At Cape Canaveral, Florida, on the 5th August 2011, NASA launched their Juno spacecraft with the intention of surveying the far off planet Jupiter. Scientists claim Jupiter is the largest planet in the Earth’s solar system and with the launch of Juno NASA aims to observe the planet’s “turbulent world” and its “complex interior structure, energetic polar aurora, and huge polar cyclones.” NASA claims Juno is the “first solar-powered spacecraft designed to operate at such a great distance from the sun” and is equipped with large solar panels to generate sufficient power. To achieve this, Juno was equipped with three large solar panels which extend outward, increasing the spacecraft span to 20 metres (66 feet). The distance to Jupiter seems to be incomprehensibly vast and NASA claims it took Juno a total of five years to reach Jupiter.
Five years later, in July 2016, Juno seemed set to begin its mission as it first entered Jupiter’s orbit. As of 4th July 2016, Juno has spent an entire year in Jupiter’s orbit and NASA states the spacecraft seems to have travelled an estimated distance of 71 million miles around Jupiter. Scientists believe this data collection may provide insight into the early conditions of the solar system and Jupiter’s origin. In addition, to understanding Jupiter, the knowledge gained may improve humanity’s understanding of other planets and their stars.
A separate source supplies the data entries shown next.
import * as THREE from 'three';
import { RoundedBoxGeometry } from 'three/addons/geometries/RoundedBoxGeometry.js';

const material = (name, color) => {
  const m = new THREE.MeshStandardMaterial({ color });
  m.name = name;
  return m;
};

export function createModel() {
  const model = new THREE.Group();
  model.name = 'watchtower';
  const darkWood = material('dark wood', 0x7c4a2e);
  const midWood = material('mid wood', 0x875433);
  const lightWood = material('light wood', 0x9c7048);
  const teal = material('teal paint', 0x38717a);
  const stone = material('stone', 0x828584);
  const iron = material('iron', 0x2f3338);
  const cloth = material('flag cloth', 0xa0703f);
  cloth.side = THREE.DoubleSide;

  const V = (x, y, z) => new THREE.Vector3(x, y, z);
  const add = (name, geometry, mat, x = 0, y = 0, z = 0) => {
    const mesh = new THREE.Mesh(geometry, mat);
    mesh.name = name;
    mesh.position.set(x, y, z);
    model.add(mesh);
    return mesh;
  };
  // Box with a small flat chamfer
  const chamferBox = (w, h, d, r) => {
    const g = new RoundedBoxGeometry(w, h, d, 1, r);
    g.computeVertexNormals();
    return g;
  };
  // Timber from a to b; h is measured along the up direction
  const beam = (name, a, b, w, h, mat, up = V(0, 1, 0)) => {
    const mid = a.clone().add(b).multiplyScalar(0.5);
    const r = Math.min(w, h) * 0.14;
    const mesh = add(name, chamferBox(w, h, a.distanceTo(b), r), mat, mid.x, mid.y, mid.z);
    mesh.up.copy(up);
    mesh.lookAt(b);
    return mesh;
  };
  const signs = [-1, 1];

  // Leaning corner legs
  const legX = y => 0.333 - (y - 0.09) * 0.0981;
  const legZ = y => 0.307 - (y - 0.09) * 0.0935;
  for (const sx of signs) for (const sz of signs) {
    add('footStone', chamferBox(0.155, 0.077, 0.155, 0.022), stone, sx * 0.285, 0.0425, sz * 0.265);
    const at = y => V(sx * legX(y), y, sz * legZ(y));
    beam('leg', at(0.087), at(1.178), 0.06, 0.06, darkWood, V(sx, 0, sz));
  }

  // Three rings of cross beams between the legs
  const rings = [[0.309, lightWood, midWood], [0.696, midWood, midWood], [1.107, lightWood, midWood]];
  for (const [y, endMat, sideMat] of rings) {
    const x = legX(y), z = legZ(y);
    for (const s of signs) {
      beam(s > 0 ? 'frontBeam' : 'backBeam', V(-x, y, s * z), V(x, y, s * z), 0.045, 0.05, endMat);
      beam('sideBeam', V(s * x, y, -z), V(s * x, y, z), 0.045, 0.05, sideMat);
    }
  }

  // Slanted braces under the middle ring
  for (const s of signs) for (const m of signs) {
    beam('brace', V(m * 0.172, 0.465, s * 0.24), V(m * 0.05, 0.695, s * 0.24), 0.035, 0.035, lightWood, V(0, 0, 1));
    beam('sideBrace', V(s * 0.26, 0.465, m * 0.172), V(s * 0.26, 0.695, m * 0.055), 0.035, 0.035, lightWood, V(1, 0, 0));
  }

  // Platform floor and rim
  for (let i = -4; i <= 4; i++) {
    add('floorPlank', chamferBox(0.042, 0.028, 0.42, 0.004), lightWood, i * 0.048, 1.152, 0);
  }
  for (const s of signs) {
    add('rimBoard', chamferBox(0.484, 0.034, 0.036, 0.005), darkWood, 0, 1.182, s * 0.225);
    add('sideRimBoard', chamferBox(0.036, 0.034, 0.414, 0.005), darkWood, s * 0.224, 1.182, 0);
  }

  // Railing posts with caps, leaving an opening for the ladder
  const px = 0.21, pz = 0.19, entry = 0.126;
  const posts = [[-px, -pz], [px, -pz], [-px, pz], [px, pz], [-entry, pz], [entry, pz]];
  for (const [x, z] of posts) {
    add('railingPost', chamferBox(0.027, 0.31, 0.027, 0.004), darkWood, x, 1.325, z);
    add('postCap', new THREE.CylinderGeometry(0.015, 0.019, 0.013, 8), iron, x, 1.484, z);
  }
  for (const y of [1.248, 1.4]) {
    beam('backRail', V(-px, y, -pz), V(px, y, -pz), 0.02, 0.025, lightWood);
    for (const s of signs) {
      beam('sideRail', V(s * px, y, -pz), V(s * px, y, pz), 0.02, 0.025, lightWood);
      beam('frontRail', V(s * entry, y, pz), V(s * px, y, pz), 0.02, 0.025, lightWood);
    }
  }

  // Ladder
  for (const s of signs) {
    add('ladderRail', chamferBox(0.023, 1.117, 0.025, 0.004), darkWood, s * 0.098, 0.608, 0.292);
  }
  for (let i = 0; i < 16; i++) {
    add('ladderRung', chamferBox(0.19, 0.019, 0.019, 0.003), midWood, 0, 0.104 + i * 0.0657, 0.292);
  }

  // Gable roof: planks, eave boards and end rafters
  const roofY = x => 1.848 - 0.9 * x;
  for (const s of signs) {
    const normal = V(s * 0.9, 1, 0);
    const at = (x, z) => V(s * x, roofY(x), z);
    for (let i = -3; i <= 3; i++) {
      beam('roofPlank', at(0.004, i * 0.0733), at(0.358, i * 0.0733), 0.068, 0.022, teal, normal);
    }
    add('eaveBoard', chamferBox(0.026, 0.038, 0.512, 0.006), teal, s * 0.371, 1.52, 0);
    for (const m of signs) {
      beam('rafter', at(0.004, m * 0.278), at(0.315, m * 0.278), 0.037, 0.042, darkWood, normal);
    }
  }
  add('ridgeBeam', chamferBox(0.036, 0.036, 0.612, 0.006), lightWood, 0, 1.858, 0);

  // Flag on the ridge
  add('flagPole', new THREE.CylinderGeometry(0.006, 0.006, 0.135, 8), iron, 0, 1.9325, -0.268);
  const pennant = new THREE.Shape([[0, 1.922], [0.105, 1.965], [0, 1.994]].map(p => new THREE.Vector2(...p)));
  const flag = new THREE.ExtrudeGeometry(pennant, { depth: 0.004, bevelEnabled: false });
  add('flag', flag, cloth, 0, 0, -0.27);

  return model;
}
This month, as Juno passes over Jupiter’s Great Red Spot in its sixth flyby, scientists claim the spacecraft may pass over the planet’s cloud tops. This places Juno at around 2,100 miles (3,400 kilometres) from Jupiter’s surface and may allow probing beneath the cloud cover. By probing beneath the cloud cover, data may be collected about the planet’s structure, atmosphere and magnetosphere. The previously mentioned “JunoCam”, Juno’s on-board imager, may be used to observe the “composition and circulation of the deep atmosphere”. NASA aims to use Juno’s cloud-penetrating instruments to dive into the storm and explore its depths.
Scientists claim Jupiter’s Great Red Spot may be its most recognisable features; a storm which seems to have been active for generations. Jupiter’s storm seems to have been first observed in 1830 and scientists speculate this storm may have existed for over 350 years. Juno’s proximity to the storm as it passes over may provide humanity with its first close-up view of the mature storm. The 10th July 2017 is when Juno is expected to pass over the planet’s cloud top. This is the point in Jupiter’s orbit where Juno may be closest to the planet’s centre, also known as the Perijove.
Rick Nybakken, project manager for Juno from NASA’s Jet Propulsion Laboratory in Pasadena, California has this to say about Juno’s achievements: “The success of science collection at Jupiter is a testament to the dedication, creativity and technical abilities of the NASA-Juno team.” Rick Nybakken seems impressed with Juno’s performance as each new orbit seems to bring Juno closer to the “heart of Jupiter’s radiation belt”. It seems NASA’s teams are pleased with Juno’s performance since its launch as the spacecraft has had to endure the stormy conditions of Jupiter.”
By observing Jupiter, scientists may be able to test previous theories, such as the possibility of water in Jupiter’s atmosphere. While collecting data, Juno may also observe Jupiter’s temperature, cloud motions and other atmospheric properties. Scientist’s may also aim to gather information about Jupiter’s magnetic and gravity fields, something which may reveal insight into the structure of the planet. By observing Jupiter’s auroras, the northern and southern lights, scientists may also gain information about the planet’s magnetic fields and how this may affect its atmosphere and other aspects of the planet. With such an extensive list of parameters to measure, NASA hopes this mission to Jupiter may provide valuable scientific knowledge about the planet and the solar system as a whole.
How might the Juno spacecraft provide valuable data about Jupiter?